  • By Tom King
  • |
  • 1st Aug 2012
  • |
  • ★★★★

Too often, fringe theatre can be overly serious and overly worthy. Sometimes you just need something that’ll make you grin from ear-to-ear. And sometimes that’s exactly what you get…

Big Ian, Little Ian and (Br)Ian – collectively known as Scales of the Unexpected – are the closest thing to Heat magazine in musical form that I’ve ever encountered. But just because it’s silly, doesn’t mean it’s stupid. The lyrical talent on display here is impressive and the spot-on satirical observations come thick and fast.

As you’ve probably guessed, a lot of their mockery is targeted at the world of celebrity but when a song is as cringingly, creasingly accurate as the Tribute to Take That or the Lady GaGa song it needn’t be too profound. And with a supporting playlist featuring tunes like the One hit wonder medley or the School of Literal Choreography, the show never has a chance to fall flat. For me though, the best numbers are the ones that take you by surprise. Brian’s Bio song, the story of a bit-part actor blowing his blurb in the programme is hilarious as is their celebration of the pure, clean lovesong which twists as its different parts cleverly mesh together…

My only complaints might be that, despite their skill, some of the show depends on rather lazy faux-kitsch.

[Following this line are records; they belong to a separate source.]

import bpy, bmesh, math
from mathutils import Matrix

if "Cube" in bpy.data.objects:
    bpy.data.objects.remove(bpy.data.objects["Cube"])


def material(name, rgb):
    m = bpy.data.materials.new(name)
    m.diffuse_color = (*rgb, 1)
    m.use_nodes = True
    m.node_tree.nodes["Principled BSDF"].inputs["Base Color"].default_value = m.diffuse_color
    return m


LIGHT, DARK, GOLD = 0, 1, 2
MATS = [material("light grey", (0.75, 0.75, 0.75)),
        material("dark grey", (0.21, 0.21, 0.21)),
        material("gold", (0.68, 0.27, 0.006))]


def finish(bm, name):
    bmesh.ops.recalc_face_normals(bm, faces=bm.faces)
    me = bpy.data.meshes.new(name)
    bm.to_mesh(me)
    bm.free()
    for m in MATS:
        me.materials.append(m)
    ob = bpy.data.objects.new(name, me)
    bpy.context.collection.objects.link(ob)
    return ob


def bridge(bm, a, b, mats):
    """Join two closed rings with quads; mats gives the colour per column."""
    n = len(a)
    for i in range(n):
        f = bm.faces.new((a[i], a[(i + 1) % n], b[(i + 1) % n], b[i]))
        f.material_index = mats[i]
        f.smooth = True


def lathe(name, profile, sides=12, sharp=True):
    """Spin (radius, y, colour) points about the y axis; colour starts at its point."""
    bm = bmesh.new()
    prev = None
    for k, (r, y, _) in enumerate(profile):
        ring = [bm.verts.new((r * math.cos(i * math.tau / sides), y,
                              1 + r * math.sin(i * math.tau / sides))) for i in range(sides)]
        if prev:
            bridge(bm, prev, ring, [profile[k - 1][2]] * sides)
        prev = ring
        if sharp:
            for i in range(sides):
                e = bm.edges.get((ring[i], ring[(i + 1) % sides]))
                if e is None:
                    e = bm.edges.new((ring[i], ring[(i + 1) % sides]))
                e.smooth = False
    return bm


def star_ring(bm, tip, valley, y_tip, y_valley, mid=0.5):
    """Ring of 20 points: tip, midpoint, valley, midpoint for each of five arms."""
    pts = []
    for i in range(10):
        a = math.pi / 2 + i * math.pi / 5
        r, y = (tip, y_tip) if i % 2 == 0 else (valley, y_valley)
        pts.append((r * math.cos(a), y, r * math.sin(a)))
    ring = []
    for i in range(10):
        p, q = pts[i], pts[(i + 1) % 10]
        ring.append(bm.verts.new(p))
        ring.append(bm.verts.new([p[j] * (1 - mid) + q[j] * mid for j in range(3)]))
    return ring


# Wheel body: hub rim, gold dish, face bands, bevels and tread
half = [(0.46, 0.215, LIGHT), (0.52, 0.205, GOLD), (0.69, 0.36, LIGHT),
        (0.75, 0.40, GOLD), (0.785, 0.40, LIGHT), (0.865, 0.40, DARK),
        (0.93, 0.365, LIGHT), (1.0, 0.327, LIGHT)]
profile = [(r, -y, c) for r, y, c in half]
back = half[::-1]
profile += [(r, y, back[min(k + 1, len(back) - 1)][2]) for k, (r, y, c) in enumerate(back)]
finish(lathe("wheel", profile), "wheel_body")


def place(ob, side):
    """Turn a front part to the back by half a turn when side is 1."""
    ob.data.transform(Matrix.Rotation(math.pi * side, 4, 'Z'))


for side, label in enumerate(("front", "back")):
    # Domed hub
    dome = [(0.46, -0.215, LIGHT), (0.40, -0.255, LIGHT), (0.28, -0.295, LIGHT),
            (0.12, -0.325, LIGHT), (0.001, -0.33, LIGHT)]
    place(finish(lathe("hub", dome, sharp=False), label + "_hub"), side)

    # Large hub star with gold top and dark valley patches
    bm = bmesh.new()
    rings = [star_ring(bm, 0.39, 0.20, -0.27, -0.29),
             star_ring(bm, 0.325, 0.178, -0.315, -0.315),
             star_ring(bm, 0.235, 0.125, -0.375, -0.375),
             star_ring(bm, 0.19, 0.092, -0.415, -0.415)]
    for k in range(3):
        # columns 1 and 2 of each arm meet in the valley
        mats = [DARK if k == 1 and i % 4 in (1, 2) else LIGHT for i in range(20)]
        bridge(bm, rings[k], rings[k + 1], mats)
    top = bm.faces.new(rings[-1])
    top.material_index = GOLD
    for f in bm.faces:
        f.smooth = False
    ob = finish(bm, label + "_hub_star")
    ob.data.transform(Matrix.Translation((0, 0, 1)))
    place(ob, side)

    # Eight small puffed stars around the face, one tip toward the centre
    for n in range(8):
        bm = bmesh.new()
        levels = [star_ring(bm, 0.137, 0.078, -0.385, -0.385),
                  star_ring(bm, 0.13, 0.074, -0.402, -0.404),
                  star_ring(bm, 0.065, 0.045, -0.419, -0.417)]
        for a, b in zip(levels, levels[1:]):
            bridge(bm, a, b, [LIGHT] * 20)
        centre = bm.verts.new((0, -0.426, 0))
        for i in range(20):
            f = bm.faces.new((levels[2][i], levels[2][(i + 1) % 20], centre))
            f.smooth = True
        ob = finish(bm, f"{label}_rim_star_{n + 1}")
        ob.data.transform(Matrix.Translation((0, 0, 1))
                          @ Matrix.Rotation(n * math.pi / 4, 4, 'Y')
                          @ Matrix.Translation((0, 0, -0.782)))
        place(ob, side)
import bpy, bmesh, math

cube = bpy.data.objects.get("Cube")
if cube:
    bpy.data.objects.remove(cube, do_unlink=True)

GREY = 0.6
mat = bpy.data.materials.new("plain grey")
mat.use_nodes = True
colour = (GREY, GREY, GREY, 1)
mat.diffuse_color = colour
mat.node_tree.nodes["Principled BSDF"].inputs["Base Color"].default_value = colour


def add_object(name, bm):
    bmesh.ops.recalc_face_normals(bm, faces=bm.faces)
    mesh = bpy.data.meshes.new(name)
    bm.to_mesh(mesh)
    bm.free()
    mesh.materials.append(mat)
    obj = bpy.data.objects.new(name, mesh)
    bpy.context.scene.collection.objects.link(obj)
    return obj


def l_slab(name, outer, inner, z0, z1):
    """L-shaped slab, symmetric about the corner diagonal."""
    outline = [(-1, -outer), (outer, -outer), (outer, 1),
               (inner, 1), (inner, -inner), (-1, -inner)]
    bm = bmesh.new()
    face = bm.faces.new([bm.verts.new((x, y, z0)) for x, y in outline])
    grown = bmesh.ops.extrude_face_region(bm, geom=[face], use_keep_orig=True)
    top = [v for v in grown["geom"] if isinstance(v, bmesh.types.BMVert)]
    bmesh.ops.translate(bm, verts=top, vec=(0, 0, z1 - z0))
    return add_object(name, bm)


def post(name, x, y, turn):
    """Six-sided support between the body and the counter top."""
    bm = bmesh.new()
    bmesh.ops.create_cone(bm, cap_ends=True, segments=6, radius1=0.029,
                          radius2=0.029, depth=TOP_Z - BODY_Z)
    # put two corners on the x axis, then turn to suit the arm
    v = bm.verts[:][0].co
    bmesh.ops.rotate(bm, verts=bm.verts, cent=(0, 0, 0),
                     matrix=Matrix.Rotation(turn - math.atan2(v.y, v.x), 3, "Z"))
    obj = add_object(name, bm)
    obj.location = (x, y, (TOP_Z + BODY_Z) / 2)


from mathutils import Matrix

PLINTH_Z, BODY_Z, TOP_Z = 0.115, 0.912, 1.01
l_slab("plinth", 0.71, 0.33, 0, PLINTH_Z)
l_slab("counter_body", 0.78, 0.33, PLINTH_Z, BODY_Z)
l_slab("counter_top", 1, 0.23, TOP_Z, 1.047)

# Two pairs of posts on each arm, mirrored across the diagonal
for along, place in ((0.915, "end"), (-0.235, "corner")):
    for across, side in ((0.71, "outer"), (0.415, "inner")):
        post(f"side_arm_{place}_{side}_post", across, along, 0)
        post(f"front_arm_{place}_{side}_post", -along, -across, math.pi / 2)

A male three-part vocal group is never going to seem rough and ready but it moments like their pastiche of Chess, the group push this a little far and the campness starts to feels a little heavy-handed.

It may simply be because this was a preview but it does also sometimes feel like some of the fun comes at the expense of some of the polish. The three stumble slightly over lines and props and the slightly confused silences that follow are conspicuous amongst the sparky flow that characterises the rest of the show.

However, this is saved from being a serious problem by a self-deprecating awareness of their roughness. By treating each slip-up as part of the fun, it begins to feel that way and you’re left with the feeling that they’re first and foremost mates having a great time, a feeling that only adds to the pleasure.

Camper than Christmas on ice but twice as fun. Fabulous.

Reviews by Tom King

Summerhall

A Fortunate Man

★★★
Underbelly, Cowgate

The Cat's Mother

★★★
The Stand Comedy Club 3 & 4

Phill Jupitus: Sassy Knack

★★★★
Traverse Theatre

Nigel Slater’s Toast

★★★
CanadaHub @ King's Hall in association with Summerhall

Famous Puppet Death Scenes

★★★★
Assembly George Square Gardens

Jess Robinson: No Filter

★★★★

The Blurb

Madcap medleys, pop parodies and the secrets of Literal Choreography! As seen on Sky 1's Don't Stop Me Now, this comedy vocal group is on a mission to save the world one harmony at a time.